[Saved data entries]
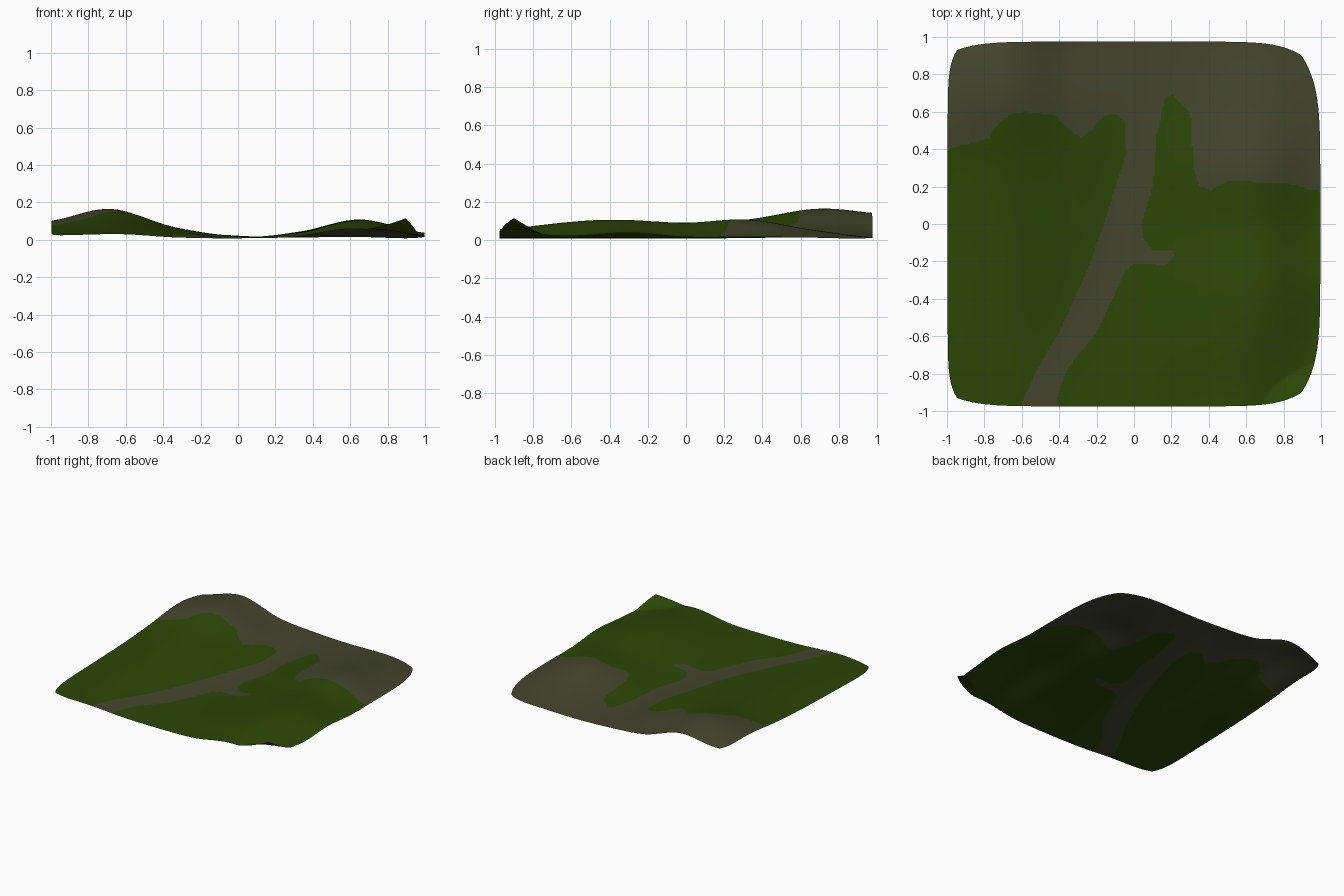
import bpy, bmesh, math
from mathutils import Vector

if "Cube" in bpy.data.objects:
    bpy.data.objects.remove(bpy.data.objects["Cube"])

N = 220  # faces per side

# Height samples, rows front to back, columns left to right
HEIGHTS = [
    [.026, .032, .014, .010, .018, .060, .036],
    [.034, .044, .017, .012, .040, .090, .024],
    [.042, .062, .028, .012, .043, .105, .040],
    [.052, .082, .044, .011, .038, .093, .018],
    [.072, .110, .056, .013, .046, .109, .018],
    [.100, .155, .068, .020, .028, .058, .016],
    [.088, .138, .052, .024, .014, .018, .010],
]

# Meadow outlines seen from above
LEFT_MEADOW = [(-1.1, .38), (-1, .4), (-.77, .46), (-.75, .51), (-.7, .56), (-.65, .59), (-.58, .6), (-.42, .58),
               (-.34, .5), (-.28, .46), (-.23, .5), (-.17, .57), (-.1, .59), (-.05, .55), (-.04, .38), (-.1, .2),
               (-.16, 0), (-.25, -.25), (-.4, -.58), (-.52, -.78), (-.62, -1), (-1.1, -1.1)]
RIGHT_MEADOW = [(-.4, -1.1), (-.41, -.92), (-.36, -.78), (-.2, -.58), (-.1, -.37), (-.05, -.25), (0, -.21),
                (.17, -.22), (.22, -.17), (.2, -.14), (.1, -.14), (.05, -.08), (.04, 0), (.1, .2),
                (.12, .47), (.17, .68), (.21, .69), (.24, .65), (.3, .6), (.32, .3), (.35, .2),
                (.41, .18), (.5, .23), (.8, .22), (1.1, .15), (1.1, -1.1)]


def spline(vals, t):
    """Smooth curve through evenly spaced values, t in -1..1."""
    n = len(vals) - 1
    s = (t + 1) / 2 * n
    i = min(int(s), n - 1)
    f = s - i
    a, b, c, d = (vals[max(0, min(n, i + k))] for k in (-1, 0, 1, 2))
    return b + .5 * f * (c - a + f * (2*a - 5*b + 4*c - d + f * (3*(b - c) + d - a)))


def inside(poly, x, y):
    hit = False
    for (x1, y1), (x2, y2) in zip(poly, poly[1:] + poly[:1]):
        if (y1 > y) != (y2 > y) and x < x1 + (y - y1) * (x2 - x1) / (y2 - y1):
            hit = not hit
    return hit


def bump(u, v, cu, cv, r, h):
    """Soft round rise centred on (cu, cv)."""
    return h * math.exp(-((u - cu) ** 2 + (v - cv) ** 2) / r ** 2)


def material(name, rgb):
    m = bpy.data.materials.new(name)
    m.diffuse_color = (*rgb, 1)
    m.use_nodes = True
    m.node_tree.nodes["Principled BSDF"].inputs["Base Color"].default_value = m.diffuse_color
    return m


# Terrain sheet: rounded square outline, hills and a shallow river bed
bm = bmesh.new()
grid = []
for j in range(N + 1):
    v = -1 + 2 * j / N
    row = []
    for i in range(N + 1):
        u = -1 + 2 * i / N
        pull = .10 if u > 0 else .05
        x = u * (.996 - pull * abs(v) ** (6 if u > 0 else 12))
        y = v * (.975 - (.075 if u > 0 else .045) * abs(u) ** 8)
        z = spline([spline(r, u) for r in HEIGHTS], v)
        z += bump(u, v, -.78, .82, .22, .015) + bump(u, v, .62, -.5, .2, .006)
        # Curled-up front right corner
        z += .081 * max(0, 1 - math.hypot((1 - u) / .24, (1 + v) / .18)) ** 1.2
        row.append(bm.verts.new((x, y, z)))
    grid.append(row)

low = min(vert.co.z for vert in bm.verts)
for vert in bm.verts:
    vert.co.z -= low - .008

for j in range(N):
    for i in range(N):
        f = bm.faces.new((grid[j][i], grid[j][i+1], grid[j+1][i+1], grid[j+1][i]))
        f.smooth = True
        c = f.calc_center_median()
        f.material_index = int(inside(LEFT_MEADOW, c.x, c.y) or inside(RIGHT_MEADOW, c.x, c.y))

mesh = bpy.data.meshes.new("terrain")
bm.to_mesh(mesh)
bm.free()
mesh.materials.append(material("earth brown", (.056, .061, .026)))
mesh.materials.append(material("meadow green", (.025, .061, .002)))
terrain = bpy.data.objects.new("terrain", mesh)
bpy.context.collection.objects.link(terrain)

- **Activity**
Each line from the one with "f.material_index = int(inside(LEFT_MEADOW, c.x, c.y)" through the end of the entries above is to be returned word for word. Nothing else belongs in the answer.

- **Exercise result**
        f.material_index = int(inside(LEFT_MEADOW, c.x, c.y) or inside(RIGHT_MEADOW, c.x, c.y))

mesh = bpy.data.meshes.new("terrain")
bm.to_mesh(mesh)
bm.free()
mesh.materials.append(material("earth brown", (.056, .061, .026)))
mesh.materials.append(material("meadow green", (.025, .061, .002)))
terrain = bpy.data.objects.new("terrain", mesh)
bpy.context.collection.objects.link(terrain)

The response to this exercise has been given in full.